Aim of the exercise:
Spot each line in the data below containing "rise" and copy it.

(Items from a data source)
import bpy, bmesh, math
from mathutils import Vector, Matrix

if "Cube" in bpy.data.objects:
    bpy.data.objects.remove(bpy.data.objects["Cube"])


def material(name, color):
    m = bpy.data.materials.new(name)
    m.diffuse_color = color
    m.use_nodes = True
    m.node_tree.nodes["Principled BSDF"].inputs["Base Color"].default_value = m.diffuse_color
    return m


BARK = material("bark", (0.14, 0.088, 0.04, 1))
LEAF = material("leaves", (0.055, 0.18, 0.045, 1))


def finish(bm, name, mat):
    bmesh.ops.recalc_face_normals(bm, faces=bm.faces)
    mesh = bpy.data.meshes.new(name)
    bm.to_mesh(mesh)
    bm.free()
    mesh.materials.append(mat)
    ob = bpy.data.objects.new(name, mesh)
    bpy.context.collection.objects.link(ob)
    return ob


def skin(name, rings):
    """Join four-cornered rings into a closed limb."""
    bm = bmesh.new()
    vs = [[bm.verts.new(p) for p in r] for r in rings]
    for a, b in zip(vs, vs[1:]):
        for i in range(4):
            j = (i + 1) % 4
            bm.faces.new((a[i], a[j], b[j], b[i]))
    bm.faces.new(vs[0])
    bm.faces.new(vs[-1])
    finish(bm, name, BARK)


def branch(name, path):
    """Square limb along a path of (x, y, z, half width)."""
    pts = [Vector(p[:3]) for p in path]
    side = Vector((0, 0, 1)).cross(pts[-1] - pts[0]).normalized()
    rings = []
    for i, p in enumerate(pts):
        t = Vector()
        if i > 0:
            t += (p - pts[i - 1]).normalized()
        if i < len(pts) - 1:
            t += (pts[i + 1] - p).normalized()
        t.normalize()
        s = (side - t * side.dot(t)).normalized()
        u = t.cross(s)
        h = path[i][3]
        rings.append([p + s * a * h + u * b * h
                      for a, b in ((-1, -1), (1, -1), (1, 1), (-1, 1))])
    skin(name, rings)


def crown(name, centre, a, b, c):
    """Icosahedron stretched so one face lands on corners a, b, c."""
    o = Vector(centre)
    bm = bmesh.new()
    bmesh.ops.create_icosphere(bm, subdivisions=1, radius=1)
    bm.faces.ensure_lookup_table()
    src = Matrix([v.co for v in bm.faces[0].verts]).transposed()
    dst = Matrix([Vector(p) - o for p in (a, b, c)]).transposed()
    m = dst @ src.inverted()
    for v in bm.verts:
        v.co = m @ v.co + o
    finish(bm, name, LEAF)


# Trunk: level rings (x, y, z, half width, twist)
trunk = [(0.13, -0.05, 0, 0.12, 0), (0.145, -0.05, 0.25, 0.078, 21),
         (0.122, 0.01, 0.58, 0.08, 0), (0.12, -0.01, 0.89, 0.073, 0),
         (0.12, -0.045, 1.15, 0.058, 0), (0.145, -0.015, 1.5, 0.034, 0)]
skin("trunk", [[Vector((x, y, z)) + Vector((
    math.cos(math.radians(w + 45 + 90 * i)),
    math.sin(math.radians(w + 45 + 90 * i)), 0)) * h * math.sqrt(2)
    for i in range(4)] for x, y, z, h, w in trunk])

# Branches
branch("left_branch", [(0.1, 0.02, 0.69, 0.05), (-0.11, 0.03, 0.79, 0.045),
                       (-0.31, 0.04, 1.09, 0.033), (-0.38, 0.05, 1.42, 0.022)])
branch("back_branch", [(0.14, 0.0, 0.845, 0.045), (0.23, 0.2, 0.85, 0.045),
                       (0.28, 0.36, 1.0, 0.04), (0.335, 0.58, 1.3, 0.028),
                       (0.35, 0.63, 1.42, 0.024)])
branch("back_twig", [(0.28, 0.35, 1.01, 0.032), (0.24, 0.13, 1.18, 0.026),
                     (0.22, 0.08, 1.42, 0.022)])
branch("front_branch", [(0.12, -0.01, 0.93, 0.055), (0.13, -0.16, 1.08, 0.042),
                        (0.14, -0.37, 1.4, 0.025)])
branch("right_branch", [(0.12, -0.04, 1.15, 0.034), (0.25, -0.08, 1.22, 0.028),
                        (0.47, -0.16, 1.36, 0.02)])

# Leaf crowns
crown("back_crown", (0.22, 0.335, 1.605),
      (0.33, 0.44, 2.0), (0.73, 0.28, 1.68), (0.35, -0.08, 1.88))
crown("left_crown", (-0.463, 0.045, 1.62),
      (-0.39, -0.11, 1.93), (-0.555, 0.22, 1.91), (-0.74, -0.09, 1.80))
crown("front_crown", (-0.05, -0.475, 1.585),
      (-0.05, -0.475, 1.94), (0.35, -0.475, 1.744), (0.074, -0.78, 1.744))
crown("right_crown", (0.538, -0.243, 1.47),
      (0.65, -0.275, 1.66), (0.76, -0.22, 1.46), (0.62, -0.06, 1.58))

* * *

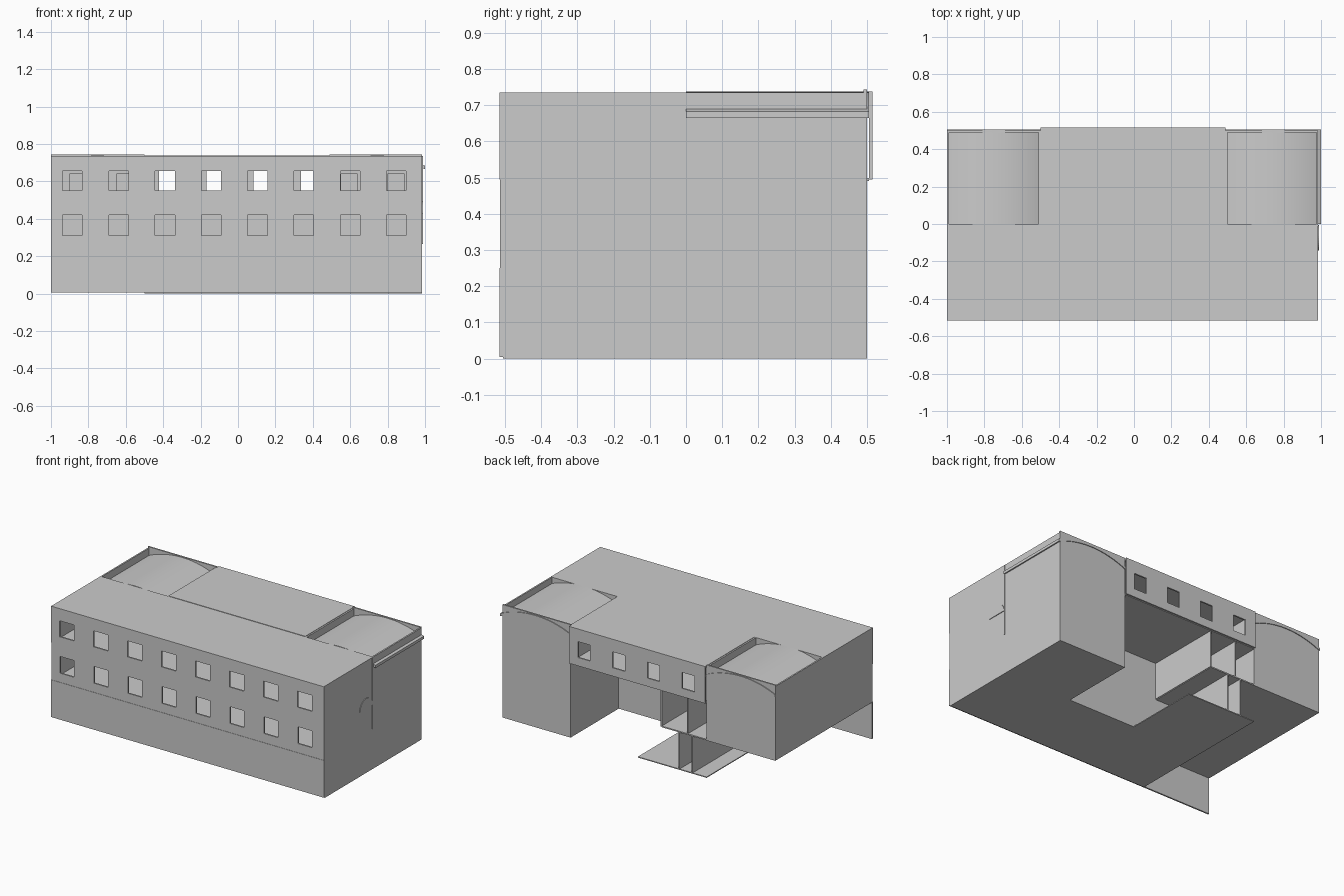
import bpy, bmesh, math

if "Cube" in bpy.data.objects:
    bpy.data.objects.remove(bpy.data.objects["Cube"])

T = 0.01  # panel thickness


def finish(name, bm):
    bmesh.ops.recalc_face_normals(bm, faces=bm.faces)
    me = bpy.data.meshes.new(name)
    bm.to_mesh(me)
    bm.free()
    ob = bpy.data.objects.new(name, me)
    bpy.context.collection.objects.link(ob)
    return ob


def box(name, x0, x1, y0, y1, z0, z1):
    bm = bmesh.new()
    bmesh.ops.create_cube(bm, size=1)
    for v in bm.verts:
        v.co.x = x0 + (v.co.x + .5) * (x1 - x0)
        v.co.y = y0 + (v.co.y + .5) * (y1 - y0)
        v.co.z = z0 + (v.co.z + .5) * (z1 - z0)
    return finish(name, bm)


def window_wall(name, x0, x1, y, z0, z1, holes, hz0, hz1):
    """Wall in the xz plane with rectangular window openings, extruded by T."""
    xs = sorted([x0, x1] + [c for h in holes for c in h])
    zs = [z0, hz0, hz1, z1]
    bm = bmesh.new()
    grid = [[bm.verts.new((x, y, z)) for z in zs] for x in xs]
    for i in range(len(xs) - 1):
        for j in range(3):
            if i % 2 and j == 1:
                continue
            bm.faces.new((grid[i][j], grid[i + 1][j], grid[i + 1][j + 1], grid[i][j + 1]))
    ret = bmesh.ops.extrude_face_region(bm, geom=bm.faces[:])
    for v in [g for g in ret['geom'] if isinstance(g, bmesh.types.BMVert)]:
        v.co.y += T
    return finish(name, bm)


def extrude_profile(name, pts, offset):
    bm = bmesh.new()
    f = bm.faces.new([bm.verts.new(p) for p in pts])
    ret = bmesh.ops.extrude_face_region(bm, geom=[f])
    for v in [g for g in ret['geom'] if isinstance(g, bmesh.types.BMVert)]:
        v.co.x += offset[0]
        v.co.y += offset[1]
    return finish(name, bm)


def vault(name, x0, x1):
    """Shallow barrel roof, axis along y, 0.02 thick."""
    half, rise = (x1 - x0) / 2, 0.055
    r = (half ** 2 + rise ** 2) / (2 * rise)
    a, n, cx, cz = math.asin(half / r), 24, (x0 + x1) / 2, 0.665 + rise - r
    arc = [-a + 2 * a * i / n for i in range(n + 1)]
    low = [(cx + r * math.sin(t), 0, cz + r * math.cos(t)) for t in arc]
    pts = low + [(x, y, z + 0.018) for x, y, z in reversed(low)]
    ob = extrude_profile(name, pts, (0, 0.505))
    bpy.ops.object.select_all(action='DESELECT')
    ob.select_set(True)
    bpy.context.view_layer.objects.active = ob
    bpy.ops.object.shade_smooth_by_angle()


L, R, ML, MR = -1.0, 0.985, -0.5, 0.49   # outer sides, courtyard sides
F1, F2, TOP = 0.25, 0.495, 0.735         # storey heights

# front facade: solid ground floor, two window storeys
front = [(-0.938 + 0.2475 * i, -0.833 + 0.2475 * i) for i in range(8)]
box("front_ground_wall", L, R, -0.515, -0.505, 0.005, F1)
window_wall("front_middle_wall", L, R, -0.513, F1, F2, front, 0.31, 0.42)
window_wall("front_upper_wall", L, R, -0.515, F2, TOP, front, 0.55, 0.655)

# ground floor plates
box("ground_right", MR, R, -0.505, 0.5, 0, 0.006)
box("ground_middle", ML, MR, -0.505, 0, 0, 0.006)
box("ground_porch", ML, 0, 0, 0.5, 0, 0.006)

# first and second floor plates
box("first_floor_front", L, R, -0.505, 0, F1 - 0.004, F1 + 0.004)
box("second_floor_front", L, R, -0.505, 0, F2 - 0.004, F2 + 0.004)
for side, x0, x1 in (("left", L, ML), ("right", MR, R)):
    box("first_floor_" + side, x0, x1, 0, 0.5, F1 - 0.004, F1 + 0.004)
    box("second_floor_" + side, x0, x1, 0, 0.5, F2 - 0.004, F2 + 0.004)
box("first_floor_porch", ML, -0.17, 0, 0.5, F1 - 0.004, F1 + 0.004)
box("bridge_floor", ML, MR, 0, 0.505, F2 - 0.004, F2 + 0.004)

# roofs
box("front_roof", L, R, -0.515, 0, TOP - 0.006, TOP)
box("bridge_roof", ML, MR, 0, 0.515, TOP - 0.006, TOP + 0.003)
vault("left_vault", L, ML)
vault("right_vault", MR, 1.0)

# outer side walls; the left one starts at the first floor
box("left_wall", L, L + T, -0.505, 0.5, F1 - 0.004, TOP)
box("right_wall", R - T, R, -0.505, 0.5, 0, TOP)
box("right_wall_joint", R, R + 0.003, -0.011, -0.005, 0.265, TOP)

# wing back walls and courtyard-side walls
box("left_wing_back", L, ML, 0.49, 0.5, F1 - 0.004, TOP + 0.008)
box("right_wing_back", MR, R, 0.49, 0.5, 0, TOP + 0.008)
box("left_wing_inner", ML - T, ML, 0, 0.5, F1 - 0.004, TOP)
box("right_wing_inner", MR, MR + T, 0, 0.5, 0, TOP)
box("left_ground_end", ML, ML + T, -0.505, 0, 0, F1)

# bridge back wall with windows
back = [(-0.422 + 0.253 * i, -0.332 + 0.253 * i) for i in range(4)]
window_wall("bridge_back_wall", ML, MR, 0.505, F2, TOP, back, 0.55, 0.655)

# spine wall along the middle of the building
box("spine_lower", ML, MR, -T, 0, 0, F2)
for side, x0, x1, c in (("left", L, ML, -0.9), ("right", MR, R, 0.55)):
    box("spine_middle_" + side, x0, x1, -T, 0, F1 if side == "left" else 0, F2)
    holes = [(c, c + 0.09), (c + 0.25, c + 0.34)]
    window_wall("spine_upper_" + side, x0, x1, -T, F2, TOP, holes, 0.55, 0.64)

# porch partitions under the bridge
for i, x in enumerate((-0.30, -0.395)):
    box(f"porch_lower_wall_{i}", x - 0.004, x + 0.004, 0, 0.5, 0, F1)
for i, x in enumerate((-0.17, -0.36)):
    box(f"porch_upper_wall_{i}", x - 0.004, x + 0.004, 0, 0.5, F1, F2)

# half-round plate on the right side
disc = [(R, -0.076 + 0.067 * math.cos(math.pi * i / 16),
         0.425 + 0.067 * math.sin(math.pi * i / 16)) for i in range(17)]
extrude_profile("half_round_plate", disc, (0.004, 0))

--

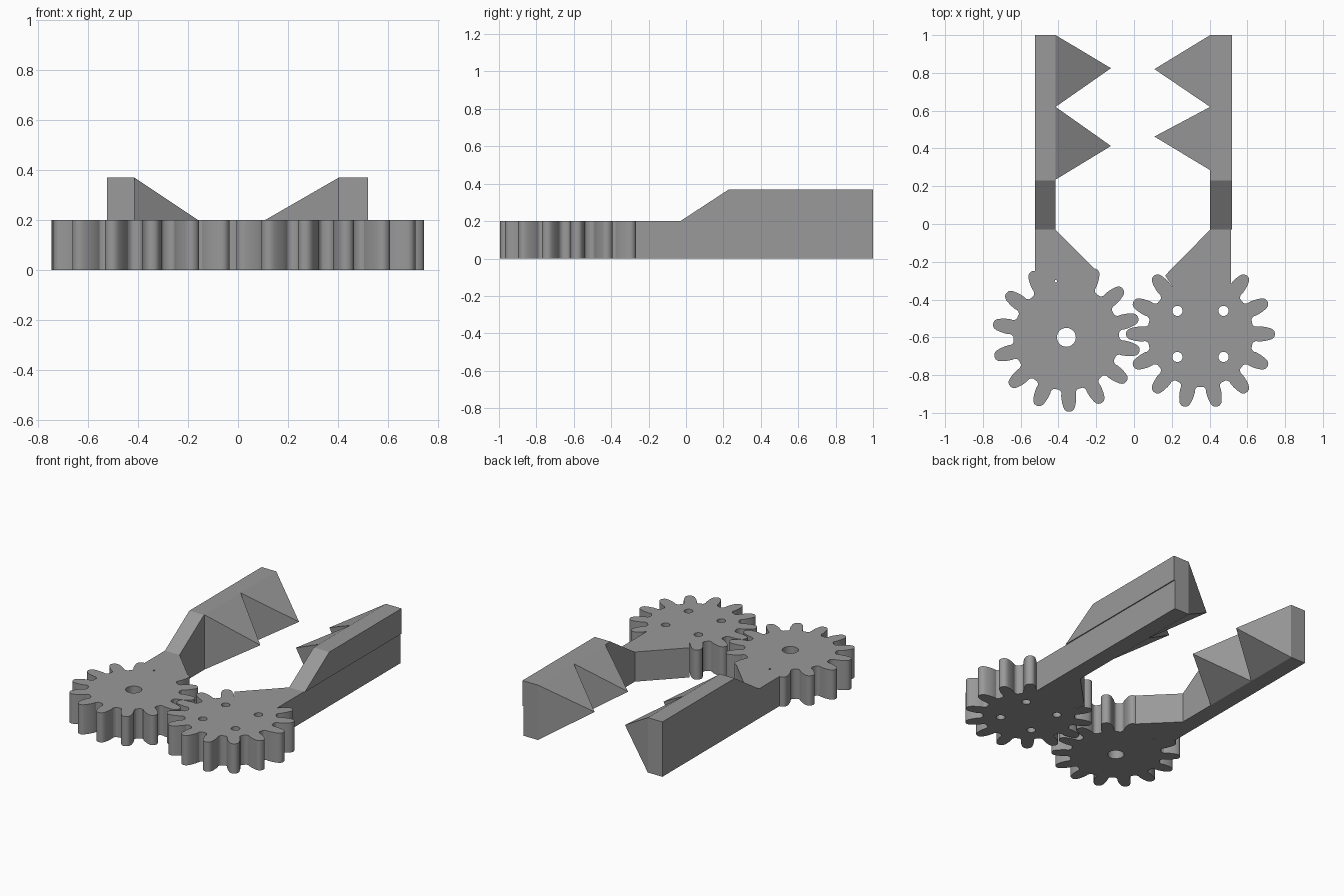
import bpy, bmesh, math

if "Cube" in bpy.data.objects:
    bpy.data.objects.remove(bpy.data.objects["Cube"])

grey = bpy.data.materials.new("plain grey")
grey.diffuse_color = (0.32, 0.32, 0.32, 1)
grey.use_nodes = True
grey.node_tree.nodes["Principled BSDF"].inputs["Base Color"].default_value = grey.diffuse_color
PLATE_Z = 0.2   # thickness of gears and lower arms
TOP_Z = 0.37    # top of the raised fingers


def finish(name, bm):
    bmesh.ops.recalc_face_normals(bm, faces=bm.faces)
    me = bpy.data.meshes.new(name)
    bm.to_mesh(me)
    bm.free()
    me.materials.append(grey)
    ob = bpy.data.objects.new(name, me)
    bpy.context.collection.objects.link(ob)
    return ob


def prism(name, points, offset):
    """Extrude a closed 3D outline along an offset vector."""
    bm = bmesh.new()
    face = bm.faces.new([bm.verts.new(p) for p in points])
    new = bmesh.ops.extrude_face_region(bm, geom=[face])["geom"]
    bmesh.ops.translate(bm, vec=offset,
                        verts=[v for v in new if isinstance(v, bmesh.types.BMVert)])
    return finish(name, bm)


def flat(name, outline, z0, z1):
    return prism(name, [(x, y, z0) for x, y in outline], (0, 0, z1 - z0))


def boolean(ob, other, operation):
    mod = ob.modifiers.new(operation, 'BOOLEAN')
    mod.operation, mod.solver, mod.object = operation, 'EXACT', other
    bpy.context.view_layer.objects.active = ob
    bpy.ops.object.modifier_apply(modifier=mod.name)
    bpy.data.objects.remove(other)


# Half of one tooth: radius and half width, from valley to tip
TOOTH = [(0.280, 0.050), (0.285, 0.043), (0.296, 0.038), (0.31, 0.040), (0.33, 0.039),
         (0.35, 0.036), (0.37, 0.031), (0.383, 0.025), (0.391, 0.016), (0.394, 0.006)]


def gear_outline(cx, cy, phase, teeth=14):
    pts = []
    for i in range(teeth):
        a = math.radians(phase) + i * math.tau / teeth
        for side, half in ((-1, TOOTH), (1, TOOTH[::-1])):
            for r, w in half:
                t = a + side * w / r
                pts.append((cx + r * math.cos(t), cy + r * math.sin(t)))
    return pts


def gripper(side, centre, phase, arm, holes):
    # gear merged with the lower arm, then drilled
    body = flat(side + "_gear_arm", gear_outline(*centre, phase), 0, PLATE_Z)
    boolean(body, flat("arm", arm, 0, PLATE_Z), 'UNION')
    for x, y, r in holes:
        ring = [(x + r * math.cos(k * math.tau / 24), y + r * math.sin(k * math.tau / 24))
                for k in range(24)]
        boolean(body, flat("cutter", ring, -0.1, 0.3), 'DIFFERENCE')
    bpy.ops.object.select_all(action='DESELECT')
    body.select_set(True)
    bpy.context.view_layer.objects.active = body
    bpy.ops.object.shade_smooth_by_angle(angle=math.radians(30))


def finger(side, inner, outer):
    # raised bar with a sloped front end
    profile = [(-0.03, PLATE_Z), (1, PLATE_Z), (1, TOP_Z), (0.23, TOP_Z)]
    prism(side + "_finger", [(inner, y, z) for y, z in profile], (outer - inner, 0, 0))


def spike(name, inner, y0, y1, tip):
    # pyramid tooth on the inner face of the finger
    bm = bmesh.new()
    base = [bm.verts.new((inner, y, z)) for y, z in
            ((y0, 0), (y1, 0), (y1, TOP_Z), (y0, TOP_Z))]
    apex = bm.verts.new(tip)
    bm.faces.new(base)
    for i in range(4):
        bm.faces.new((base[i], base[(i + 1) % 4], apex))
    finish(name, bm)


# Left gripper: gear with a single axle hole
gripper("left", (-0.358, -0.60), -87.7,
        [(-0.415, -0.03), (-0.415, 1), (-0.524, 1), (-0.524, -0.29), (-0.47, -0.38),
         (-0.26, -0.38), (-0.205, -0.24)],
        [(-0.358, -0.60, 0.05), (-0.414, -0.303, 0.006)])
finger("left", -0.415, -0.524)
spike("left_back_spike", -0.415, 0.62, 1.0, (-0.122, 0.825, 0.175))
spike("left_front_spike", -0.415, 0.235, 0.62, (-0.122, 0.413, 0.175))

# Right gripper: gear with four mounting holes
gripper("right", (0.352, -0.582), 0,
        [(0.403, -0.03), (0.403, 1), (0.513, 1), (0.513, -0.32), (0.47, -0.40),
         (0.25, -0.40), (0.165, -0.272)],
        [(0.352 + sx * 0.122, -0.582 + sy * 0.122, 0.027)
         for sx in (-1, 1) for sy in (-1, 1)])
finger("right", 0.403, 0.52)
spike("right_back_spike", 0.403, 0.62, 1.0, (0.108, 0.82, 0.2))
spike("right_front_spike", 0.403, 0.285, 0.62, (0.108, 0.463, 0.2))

Solution to the exercise:
    half, rise = (x1 - x0) / 2, 0.055
    r = (half ** 2 + rise ** 2) / (2 * rise)
    a, n, cx, cz = math.asin(half / r), 24, (x0 + x1) / 2, 0.665 + rise - r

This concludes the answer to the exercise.